Winter chills may be the cause of your laundry woes. If you live in an area with very cold weather, the water temperature in your laundry machine may be too cold for your detergent to work properly. Fortunately, you can still do laundry in freezing temperatures if you understand how water temperatures work in your washer!
Here are three tips for cold weather laundry:
1. Laundry detergents require water temperatures of 60° F or warmer
Most laundry detergents and soaps require water temperatures of at least 60 degrees Fahrenheit (15.6 degrees Celsius). Colder water may not be able to fully dissolve the detergents or activate their cleaning ingredients, regardless of whether you’re using powder, pods, sheets, or even liquid. As a result, wash cycles with water below 60 degrees may not effectively clean your clothes and can cause residue to stick to your clothes or washer. This is because heat increases molecular movement, which helps the detergent particles dissolve more readily in warmer water.
That doesn’t mean you need to use the warm or hot settings! Most modern washers are designed for cold water, which saves energy and money. However, you need to understand which setting on your washer will reach that magic 60-degree water temperature.
2. The cold and tap cold settings on washing machines are different
Some washing machines have both “cold” and “tap cold” temperature settings:
- The tap cold setting uses water directly from the plumbing in your home and does not adjust the water temperature in any way. That means the water temperature is highly variable depending on the weather and outside temperature in your area, as well as the temperature inside the pipes in your house. In colder weather, the water temperature may be well below the ideal 60-degree temperature for laundry.
- The cold setting uses a mixture of cold and hot water to reach an adequate temperature while using the least energy. Most machines use a range between 60 and 80 degrees for their cold water cycle, but the actual temperature may vary depending on your machine and the temperature outside. If it’s very cold outside, the water may not warm up enough or may warm too slowly to fully dissolve and activate the detergent during the wash.

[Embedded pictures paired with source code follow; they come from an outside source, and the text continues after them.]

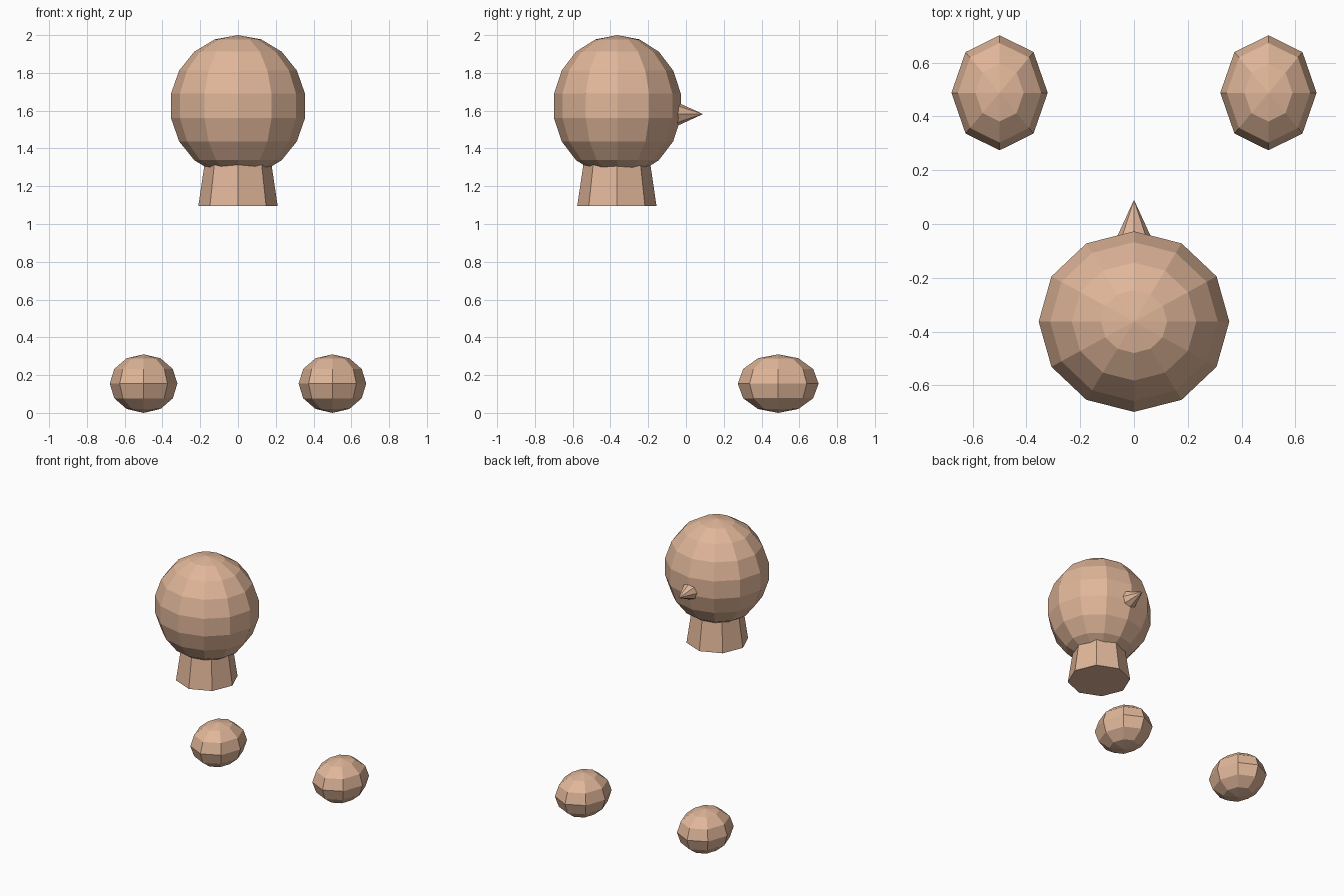
import bpy
from math import radians

if "Cube" in bpy.data.objects:
    bpy.data.objects.remove(bpy.data.objects["Cube"])

skin = bpy.data.materials.new("skin")
skin.diffuse_color = (0.75, 0.47, 0.32, 1)
skin.use_nodes = True
skin.node_tree.nodes["Principled BSDF"].inputs["Base Color"].default_value = skin.diffuse_color


def finish(name):
    ob = bpy.context.object
    ob.name = name
    ob.data.materials.append(skin)
    return ob


def ellipsoid(name, loc, radii, segments, rings):
    bpy.ops.mesh.primitive_uv_sphere_add(segments=segments, ring_count=rings,
                                         radius=1, location=loc)
    finish(name).scale = radii


def cone(name, loc, r1, r2, depth, rot=(0, 0, 0)):
    bpy.ops.mesh.primitive_cone_add(vertices=8, radius1=r1, radius2=r2,
                                    depth=depth, location=loc, rotation=rot)
    finish(name)


# Head, facing +y
ellipsoid("head", (0, -0.363, 1.625), (0.36, 0.341, 0.375), 12, 9)

# Tapered neck, its top hidden inside the head
cone("neck", (0, -0.366, 1.22), 0.21, 0.173, 0.25)

# Pointed nose on the +y side
cone("nose", (0, 0.005, 1.582), 0.078, 0, 0.17, (radians(-90), 0, 0))

# Pair of rounded hands
for side, x in (("left", -0.5), ("right", 0.5)):
    ellipsoid(side + "_hand", (x, 0.488, 0.155), (0.179, 0.214, 0.155), 8, 6)
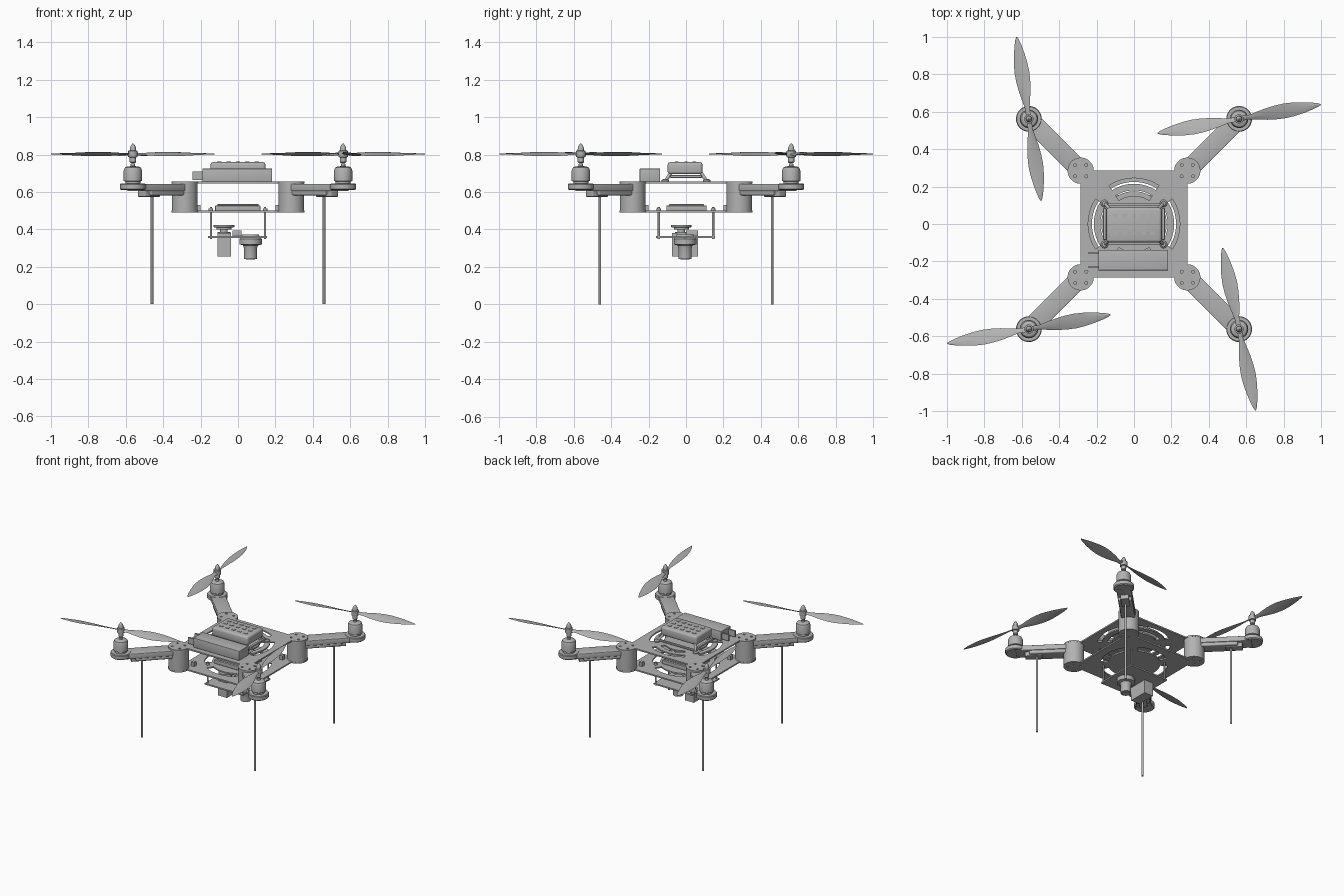
import bpy, bmesh, math
from mathutils import Matrix, Vector

cube = bpy.data.objects.get("Cube")
if cube:
    bpy.data.objects.remove(cube)

grey = bpy.data.materials.new("plain grey")
grey.use_nodes = True
GREY = (0.45, 0.45, 0.45, 1)
grey.diffuse_color = GREY
grey.node_tree.nodes["Principled BSDF"].inputs["Base Color"].default_value = GREY


def add_mesh(name, me, matrix=Matrix()):
    me.materials.clear()
    me.materials.append(grey)
    for p in me.polygons:
        p.use_smooth = True
    me.set_sharp_from_angle(angle=math.radians(32))
    ob = bpy.data.objects.new(name, me)
    ob.matrix_world = matrix
    bpy.context.collection.objects.link(ob)
    return ob


def finish(name, bm, matrix=Matrix()):
    bmesh.ops.recalc_face_normals(bm, faces=bm.faces)
    me = bpy.data.meshes.new(name)
    bm.to_mesh(me)
    bm.free()
    return add_mesh(name, me, matrix)


def box(name, x, y, z, bevel=0, matrix=Matrix()):
    """Box from (min, max) pairs."""
    bm = bmesh.new()
    bmesh.ops.create_cube(bm, size=1)
    for v in bm.verts:
        v.co = [sum(p) / 2 + c * (p[1] - p[0]) for p, c in zip((x, y, z), v.co)]
    if bevel:
        bmesh.ops.bevel(bm, geom=bm.edges[:], offset=bevel, segments=3,
                        profile=0.5, affect='EDGES')
    return finish(name, bm, matrix)


def loft(name, rings, matrix=Matrix()):
    """Skin closed rings of equal size and cap both ends."""
    bm = bmesh.new()
    rings = [[bm.verts.new(p) for p in ring] for ring in rings]
    n = len(rings[0])
    for a, b in zip(rings, rings[1:]):
        for i in range(n):
            bm.faces.new((a[i], a[(i + 1) % n], b[(i + 1) % n], b[i]))
    bm.faces.new(rings[0])
    bm.faces.new(rings[-1])
    return finish(name, bm, matrix)


def circle(r, n=32, cx=0, cy=0):
    return [(cx + r * math.cos(math.tau * i / n), cy + r * math.sin(math.tau * i / n))
            for i in range(n)]


def lathe(name, profile, x, y, n=32):
    """Turned part from (radius, height) pairs."""
    return loft(name, [[(a, b, z) for a, b in circle(r, n)] for r, z in profile],
                Matrix.Translation((x, y, 0)))


def rod(name, a, b, r):
    a, b = Vector(a), Vector(b)
    q = (b - a).to_track_quat('Z', 'Y').to_matrix().to_4x4()
    ends = [[(u, v, h) for u, v in circle(r, 12)] for h in (0, (b - a).length)]
    return loft(name, ends, Matrix.Translation(a) @ q)


def arc(r, a0, a1, n=14, cx=0, cy=0):
    angles = [math.radians(a0 + (a1 - a0) * i / n) for i in range(n + 1)]
    return [(cx + r * math.cos(a), cy + r * math.sin(a)) for a in angles]


def flat_plate(name, loops, z, thick):
    """Flat plate; the first loop is the outline, the rest are holes."""
    cu = bpy.data.curves.new(name, 'CURVE')
    cu.dimensions, cu.fill_mode, cu.extrude = '2D', 'BOTH', thick / 2
    for pts in loops:
        sp = cu.splines.new('POLY')
        sp.points.add(len(pts) - 1)
        for p, (x, y) in zip(sp.points, pts):
            p.co = (x, y, 0, 1)
        sp.use_cyclic_u = True
    tmp = bpy.data.objects.new(name + "_outline", cu)
    me = bpy.data.meshes.new_from_object(tmp)
    bpy.data.objects.remove(tmp)
    add_mesh(name, me, Matrix.Translation((0, 0, z)))


def slot(r0, r1, mid, half):
    return arc(r0, mid - half, mid + half) + arc(r1, mid + half, mid - half)


def turned(pts, k):
    for _ in range(k):
        pts = [(-y, x) for x, y in pts]
    return pts


# Frame plates with round corner lobes, bolt holes and curved slots
C, LOBE = 0.285, 0.07
outline = [p for k in range(4) for p in turned(arc(LOBE, -90, 180, 30, C, C), k)]
bolts = [turned(circle(0.008, 10, C + u, C + v), k)
         for k in range(4) for u in (-0.03, 0.03) for v in (-0.03, 0.03)]
quarters = (0, 90, 180, 270)
top_slots = [slot(r, r + 0.03, a, 33) for a in quarters for r in (0.15, 0.215)]
low_slots = [slot(0.175, 0.225, a, 33) for a in quarters]
flat_plate("top_plate", [outline] + bolts + top_slots, 0.65, 0.01)
flat_plate("bottom_plate", [outline] + bolts + low_slots, 0.495, 0.01)

# Propeller blade stations: radius, half width, pitch in degrees
STATIONS = [(0.012, 0.014, 24), (0.06, 0.014, 24), (0.1, 0.023, 22), (0.15, 0.033, 19),
            (0.2, 0.039, 17), (0.25, 0.041, 15), (0.3, 0.037, 12), (0.35, 0.029, 10),
            (0.4, 0.018, 8), (0.43, 0.009, 6), (0.443, 0.002, 6)]
SECTION = [(1, 0), (0.5, 0.003), (-0.4, 0.003), (-1, 0), (-0.4, -0.002), (0.5, -0.002)]


def propeller(name, x, y, angle, hand):
    rings = []
    for r, w, pitch in STATIONS:
        c, s = math.cos(math.radians(pitch)), math.sin(math.radians(pitch))
        rings.append([(r, hand * (u * w * c - t * s), u * w * s + t * c)
                      for u, t in SECTION])
    for i in (0, 1):
        turn = Matrix.Rotation(math.radians(angle + 180 * i), 4, 'Z')
        loft(f"{name}_blade_{i + 1}", rings, Matrix.Translation((x, y, 0.803)) @ turn)


# Arms, motors, propellers and legs at the four corners
M = 0.562
for sx, sy, prop_angle, hand in ((1, 1, 10, 1), (-1, -1, 10, 1),
                                 (-1, 1, 98.5, -1), (1, -1, 101.5, -1)):
    tag = ("back" if sy > 0 else "front") + ("_left" if sx > 0 else "_right")
    x, y = sx * M, sy * M
    turn = Matrix.Rotation(math.atan2(sy, sx), 4, 'Z')
    lathe(tag + "_arm_socket", [(0.069, 0.5), (0.069, 0.645)], sx * C, sy * C)
    box(tag + "_arm", (0.4, 0.79), (-0.05, 0.05), (0.605, 0.643), 0.005, turn)
    box(tag + "_arm_underside", (0.4, 0.70), (-0.046, 0.046), (0.582, 0.61), 0.008, turn)
    box(tag + "_leg_clamp", (0.615, 0.73), (-0.028, 0.028), (0.574, 0.61), 0.005, turn)
    lathe(tag + "_motor_pad", [(0.062, 0.61), (0.069, 0.616), (0.069, 0.64),
                               (0.065, 0.645)], x, y)
    lathe(tag + "_motor", [(0.04, 0.645), (0.04, 0.655), (0.049, 0.66), (0.049, 0.715),
                           (0.043, 0.73), (0.03, 0.737), (0.012, 0.738), (0.012, 0.75),
                           (0.008, 0.75), (0.008, 0.77)], x, y)
    lathe(tag + "_prop_hub", [(0.012, 0.755), (0.017, 0.76), (0.017, 0.785), (0.025, 0.787),
                              (0.025, 0.82), (0.017, 0.822), (0.016, 0.838),
                              (0.009, 0.852), (0.002, 0.86)], x, y, 20)
    propeller(tag + "_prop", x, y, prop_angle, hand)
    rod(tag + "_leg", (sx * 0.46, sy * 0.46, 0), (sx * 0.46, sy * 0.46, 0.6), 0.007)
    # Camera plate posts, frame tabs and controller mounts repeat per corner
    rod(tag + "_post", (sx * 0.145, sy * 0.145, 0.35), (sx * 0.145, sy * 0.145, 0.52), 0.006)
    rod(tag + "_post_nut", (sx * 0.145, sy * 0.145, 0.5), (sx * 0.145, sy * 0.145, 0.512), 0.012)
    box(tag + "_frame_tab", sorted((sx * 0.2, sx * 0.225)), sorted((sy * 0.2, sy * 0.225)),
        (0.5, 0.53))
    rod(tag + "_mount_strut", (sx * 0.158, sy * 0.112, 0.655), (sx * 0.125, sy * 0.075, 0.71), 0.009)
    lathe(tag + "_mount_foot", [(0.02, 0.655), (0.02, 0.663), (0.012, 0.67)],
          sx * 0.158, sy * 0.11, 16)

# Flight controller on its raised mount
box("controller_case", (-0.147, 0.147), (-0.098, 0.088), (0.695, 0.76), 0.014)
for s in (-1, 1):
    box("mount_rail", sorted((s * 0.147, s * 0.165)), (-0.085, 0.085), (0.675, 0.69), 0.004)
    box("mount_crossbar", (-0.14, 0.14), sorted((s * 0.095, s * 0.11)), (0.66, 0.672), 0.003)
for i in range(5):
    for yy in (-0.05, 0.0, 0.045):
        px = -0.1 + i * 0.05
        box("controller_pad", (px - 0.012, px + 0.012), (yy - 0.009, yy + 0.009), (0.758, 0.763))

# Battery and its two leads
box("battery", (-0.19, 0.183), (-0.248, -0.138), (0.655, 0.725), 0.003)
for yy in (-0.23, -0.155):
    box("battery_lead", (-0.242, -0.19), (yy - 0.006, yy + 0.006), (0.665, 0.71))

# Electronics between the plates
box("power_board", (-0.122, 0.12), (-0.105, 0.11), (0.5, 0.527), 0.003)
box("power_board_cover", (-0.11, 0.11), (-0.09, 0.095), (0.52, 0.535), 0.003)

# Camera plate slung below, with gimbal, box and lens
box("camera_plate", (-0.16, 0.155), (-0.16, 0.155), (0.355, 0.365))
box("sensor_box", (-0.11, -0.038), (-0.075, 0.065), (0.256, 0.38))
lathe("sensor_mount", [(0.035, 0.365), (0.035, 0.385), (0.02, 0.385), (0.02, 0.4),
                       (0.04, 0.4), (0.04, 0.41), (0.055, 0.412), (0.055, 0.424)],
      -0.075, -0.025)
box("receiver", (-0.03, 0.02), (0.0, 0.065), (0.365, 0.395), 0.003)
lathe("camera", [(0.035, 0.243), (0.035, 0.3), (0.04, 0.315), (0.06, 0.32), (0.06, 0.35),
                 (0.052, 0.357), (0.045, 0.372)], 0.067, -0.005)
lathe("camera_lens", [(0.024, 0.24), (0.028, 0.25)], 0.067, -0.005)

We tested both cold and tap cold settings in January in Colorado and found that neither setting reached the ideal 60-degree temperature during the wash. The cold cycle reached 58.6 degrees while the tap cold cycle was only 54.3 degrees.
3. Use the warm or semi-warm settings in cold weather
If you want to do laundry while it’s very cold outside, we recommend using the or “warm” or “semi-warm” setting temperature settings on your machine.
- The warm setting mixes cold and warm water to reach the desired temperature, just like the cold setting. Most machines use a range between 90 and 110 degrees for their warm water cycle.
- The semi-warm setting produces water temperatures between the cold and warm settings, usually above 60 degrees Fahrenheit. We recommend consulting your owner’s manual for the specific temperature ranges for each setting.
- The hot setting uses primarily hot water to reach temperatures around 130 degrees. This setting requires the most energy and can be too hot for some fabrics and stains.
While slightly more energy-intensive, the warm and semi-warm settings will help to raise the water temperature to reach the recommended 60 degrees. This is usually a short-term fix that should not have a large impact on any overall goals in reducing energy in the long run and may have a lower overall impact than having to run multiple inefficient wash cycles with water that is too cold.